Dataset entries
__________________________________________________

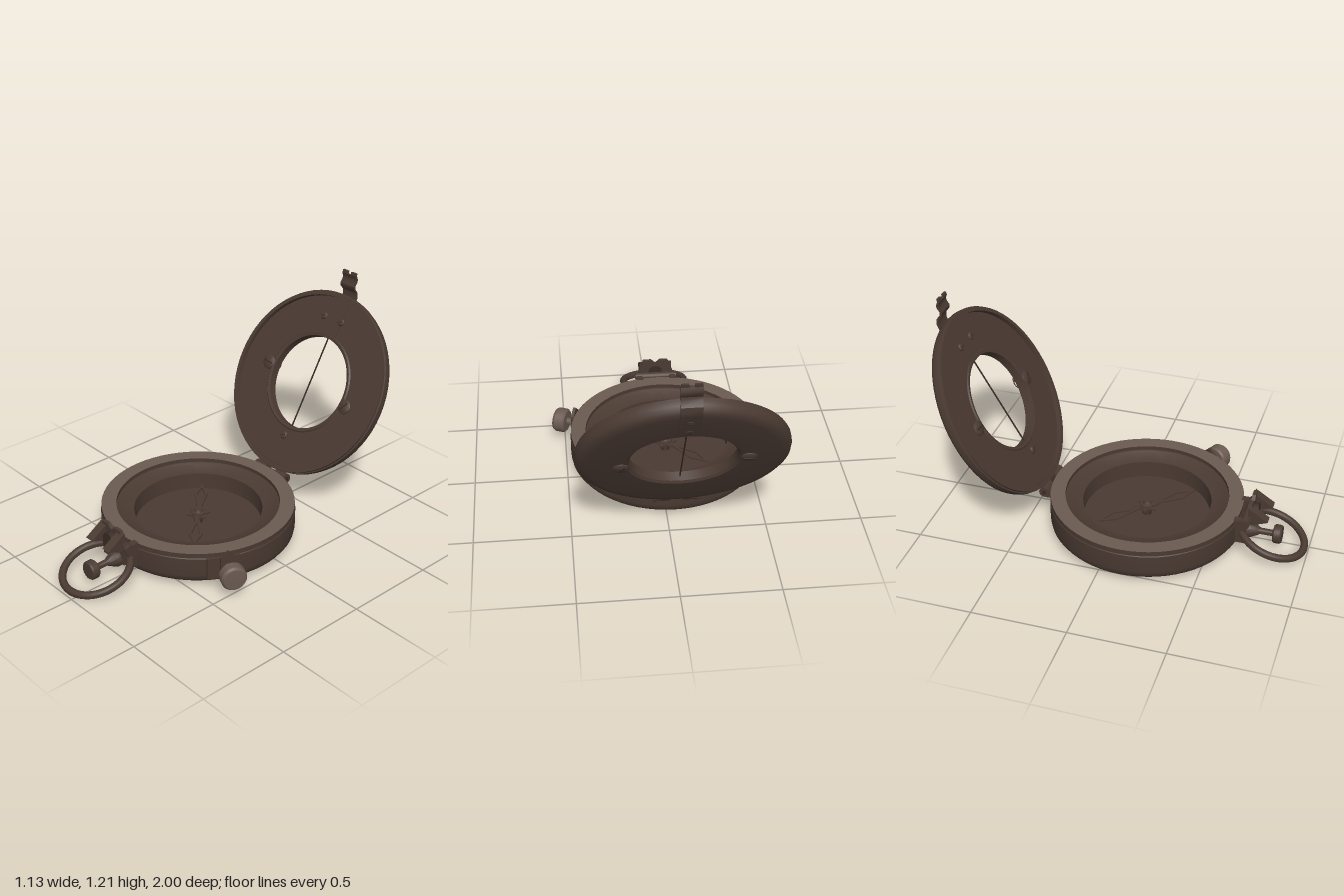
import * as THREE from 'three';
import { toCreasedNormals } from 'three/addons/utils/BufferGeometryUtils.js';

const mat = (name, color) => {
  const m = new THREE.MeshStandardMaterial({ color });
  m.name = name;
  return m;
};
const V = (pts) => pts.map(([a, b]) => new THREE.Vector2(a, b));

export function createModel() {
  const brass = mat('dark bronze', 0x4a3a32);
  const light = mat('worn rim bronze', 0x6a5a51);
  const dark = mat('blackened bronze', 0x382c26);
  const model = new THREE.Group();
  model.name = 'pocketCompass';
  const CX = -0.043, CZ = 0.125;

  const add = (parent, name, geo, m, x = 0, y = 0, z = 0) => {
    const mesh = new THREE.Mesh(toCreasedNormals(geo, 0.6), m);
    mesh.name = name;
    mesh.position.set(x, y, z);
    parent.add(mesh);
    return mesh;
  };
  const group = (parent, name, x, y, z) => {
    const g = new THREE.Group();
    g.name = name;
    g.position.set(x, y, z);
    parent.add(g);
    return g;
  };
  const lathe = (pts, seg = 64) => new THREE.LatheGeometry(V(pts), seg);
  const box = (w, h, d) => new THREE.BoxGeometry(w, h, d);
  // Cylinder lying along x
  const rod = (r, len) => new THREE.CylinderGeometry(r, r, len, 20).rotateZ(Math.PI / 2);
  // Extrude a (z, y) outline across x, centred on x = 0
  const extrudeX = (pts, w) => new THREE.ExtrudeGeometry(new THREE.Shape(V(pts)), { depth: w, bevelEnabled: false })
    .rotateY(-Math.PI / 2).translate(w / 2, 0, 0);
  const extrudeFlat = (shape, depth) => new THREE.ExtrudeGeometry(shape, { depth, bevelEnabled: false, curveSegments: 24 });

  // ---- Case: outer shell, pale rim and sunken dial ----
  const base = group(model, 'case', CX, 0, CZ);
  add(base, 'caseShell', lathe([[0, 0.006], [0.1, 0.006], [0.105, 0.014], [0.27, 0.014], [0.285, 0.002], [0.42, 0],
    [0.45, 0.006], [0.455, 0.022], [0.475, 0.022], [0.5, 0.034], [0.513, 0.052], [0.517, 0.075], [0.517, 0.172],
    [0.514, 0.176], [0.514, 0.203]]), brass);
  add(base, 'caseRim', lathe([[0.514, 0.203], [0.435, 0.203]]), light);
  add(base, 'dialWell', lathe([[0.435, 0.203], [0.435, 0.182], [0.422, 0.178], [0.415, 0.172], [0.342, 0.16],
    [0.338, 0.068], [0, 0.068]]), brass);

  // ---- Needle: two open kite arms on a star hub ----
  const needle = group(base, 'needle', 0, 0.11, 0);
  const arm = new THREE.Shape(V([[0.03, -0.008], [0.07, -0.012], [0.2, -0.036], [0.3, 0], [0.2, 0.036], [0.07, 0.012], [0.03, 0.008]]));
  arm.holes.push(new THREE.Path(V([[0.09, 0], [0.195, 0.022], [0.265, 0], [0.195, -0.022]])));
  for (const a of [0.75, -0.25]) {
    add(needle, 'needleArm', extrudeFlat(arm, 0.008).rotateX(-Math.PI / 2), brass).rotation.y = a * Math.PI;
  }
  const star = [];
  for (let i = 0; i < 12; i++) {
    const r = i % 2 ? 0.04 : 0.066, a = (i * Math.PI) / 6;
    star.push([r * Math.cos(a), r * Math.sin(a)]);
  }
  add(needle, 'needleStar', extrudeFlat(new THREE.Shape(V(star)), 0.01).rotateX(-Math.PI / 2), brass);
  add(needle, 'needleCap', lathe([[0.036, 0], [0.036, 0.018], [0.022, 0.022], [0.016, 0.034], [0, 0.036]], 24), brass);
  add(needle, 'needlePivot', new THREE.CylinderGeometry(0.012, 0.025, 0.044, 16), dark, 0, -0.021, 0);

  // ---- Lid: built lying flat, hinge towards local +z, then swung open ----
  const lid = group(model, 'lid', CX, 0.647, -0.66);
  lid.rotation.x = Math.PI / 3;
  add(lid, 'lidRing', lathe([[0.262, -0.07], [0.275, -0.08], [0.46, -0.08], [0.492, -0.074], [0.51, -0.06],
    [0.517, -0.04], [0.517, -0.014], [0.51, -0.012], [0.51, 0], [0.488, 0], [0.488, -0.024], [0.285, -0.024],
    [0.278, -0.018], [0.262, -0.022], [0.262, -0.07]]), brass);
  add(lid, 'sightWire', box(0.006, 0.006, 0.53), dark, 0, -0.045, 0);
  add(lid, 'sightPlate', box(0.124, 0.005, 0.205), brass, 0, -0.0225, -0.363);
  // Slotted screws on both faces of the lid
  const screw = (x, z, r, slot, side) => {
    const s = group(lid, 'lidScrew', x, side > 0 ? -0.024 : -0.079, z);
    if (side < 0) s.rotation.x = Math.PI;
    add(s, 'screwHead', lathe([[r, 0], [r, 0.006], [r * 0.75, 0.013], [0, 0.015]], 20), brass);
    add(s, 'screwSlot', box(r * 1.5, 0.003, r * 0.2), dark, 0, 0.0145, 0).rotation.y = slot;
  };
  for (const side of [1, -1]) {
    screw(-0.31, -0.01, 0.04, -0.1, side);
    screw(0.3, 0.04, 0.04, 0.9, side);
  }
  screw(-0.066, -0.37, 0.021, 0, 1);
  screw(0.06, -0.37, 0.021, 0, 1);
  screw(-0.01, 0.325, 0.022, 0.4, 1);
  screw(0, -0.43, 0.024, 0.3, -1);
  screw(0, -0.335, 0.024, 1, -1);

  // ---- Wavy thumb strap up the back of the lid ----
  const strip = (pts, t) => [...pts, ...pts.map(([z, y]) => [z + t, y]).reverse()];
  add(model, 'lidStrap', extrudeX(strip([[-0.89, 0.865], [-0.986, 1.032], [-0.998, 1.06], [-0.996, 1.09], [-0.976, 1.115],
    [-0.974, 1.132], [-0.99, 1.155], [-0.992, 1.17], [-0.984, 1.19]], 0.012), 0.1), brass, CX);
  for (const s of [-1, 1]) {
    add(model, 'strapLobe', extrudeX(strip([[-0.985, 1.188], [-0.988, 1.205]], 0.012), 0.036), brass, CX + s * 0.03);
  }

  // ---- Hinge: pin with case lugs outside and lid lugs inside ----
  const hinge = group(model, 'hinge', CX, 0.165, -0.418);
  add(hinge, 'hingePin', rod(0.012, 0.24), dark);
  for (const s of [-1, 1]) {
    add(hinge, 'caseKnuckle', rod(0.028, 0.045), brass, s * 0.095);
    add(hinge, 'caseLug', box(0.045, 0.04, 0.06), brass, s * 0.095, -0.008, 0.035);
    add(hinge, 'lidKnuckle', rod(0.028, 0.035), brass, s * 0.053);
    add(hinge, 'lidLug', box(0.035, 0.085, 0.025), brass, s * 0.053, 0.03, -0.038).rotation.x = -Math.PI / 6;
  }

  // ---- Side brake: backing plate, clip, stem and pale knob ----
  const side = group(base, 'sideBrake', 0, 0.12, 0);
  side.rotation.y = -0.43;
  add(side, 'brakePlate', box(0.05, 0.12, 0.17), brass, 0.5, 0, 0.02);
  add(side, 'brakeClip', extrudeX([[-0.04, -0.06], [0.04, -0.06], [0.04, 0.06], [0, 0.1], [-0.04, 0.06]], 0.016), brass, 0.533);
  const knobProfile = [[0, 0], [0.03, 0], [0.03, 0.02], [0.018, 0.025], [0.018, 0.05], [0.058, 0.05], [0.067, 0.06],
    [0.067, 0.105], [0.058, 0.118], [0, 0.122]];
  add(side, 'brakeKnob', lathe(knobProfile, 28).rotateZ(-Math.PI / 2), light, 0.53, 0, 0);

  // ---- Front fitting: bracket, barrel, folding sight, thumbscrew, ring ----
  const front = group(model, 'frontFitting', CX, 0, 0);
  add(front, 'bracketBlock', box(0.11, 0.1, 0.06), brass, 0, 0.11, 0.645);
  add(front, 'sightBarrel', rod(0.025, 0.235), brass, 0, 0.188, 0.678);
  for (const s of [-1, 1]) {
    add(front, 'bracketPlate', box(0.03, 0.09, 0.06), brass, s * 0.092, 0.11, 0.65);
    add(front, 'barrelLug', box(0.035, 0.05, 0.06), brass, s * 0.095, 0.18, 0.65);
    add(front, 'sightCheek', extrudeX([[0.69, 0.18], [0.72, 0.182], [0.795, 0.212], [0.69, 0.28]], 0.05), brass, s * 0.068);
  }
  const plate = new THREE.Shape(V([[-0.1, 0.19], [-0.098, 0.215], [-0.07, 0.287], [-0.025, 0.287], [0, 0.265],
    [0.025, 0.287], [0.07, 0.287], [0.098, 0.215], [0.1, 0.19]]));
  add(front, 'sightPlate', extrudeFlat(plate, 0.02), brass, 0, 0, 0.685);
  add(front, 'sightPrism', new THREE.CylinderGeometry(0.04, 0.04, 0.05, 24).rotateX(Math.PI / 2), dark, 0, 0.212, 0.705);
  add(front, 'sightPrismFoot', box(0.08, 0.045, 0.05), dark, 0, 0.19, 0.705);
  add(front, 'thumbScrew', lathe([[0.045, 0], [0.045, 0.02], [0.026, 0.06], [0.017, 0.075], [0.017, 0.14], [0.044, 0.145],
    [0.05, 0.152], [0.05, 0.182], [0.044, 0.19], [0, 0.193]], 28).rotateX(Math.PI / 2), brass, 0, 0.083, 0.67);
  add(front, 'carryRing', new THREE.TorusGeometry(0.179, 0.02, 14, 56).rotateX(Math.PI / 2), brass, 0, 0.077, 0.808)
    .rotation.x = 0.31;
  return model;
}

__________________________________________________

Using the records above, copy word for word the line with "const plate = new", the line with "0, 0, 0.685);", and every line between them.

> [Answer to the problem]
  const plate = new THREE.Shape(V([[-0.1, 0.19], [-0.098, 0.215], [-0.07, 0.287], [-0.025, 0.287], [0, 0.265],
    [0.025, 0.287], [0.07, 0.287], [0.098, 0.215], [0.1, 0.19]]));
  add(front, 'sightPlate', extrudeFlat(plate, 0.02), brass, 0, 0, 0.685);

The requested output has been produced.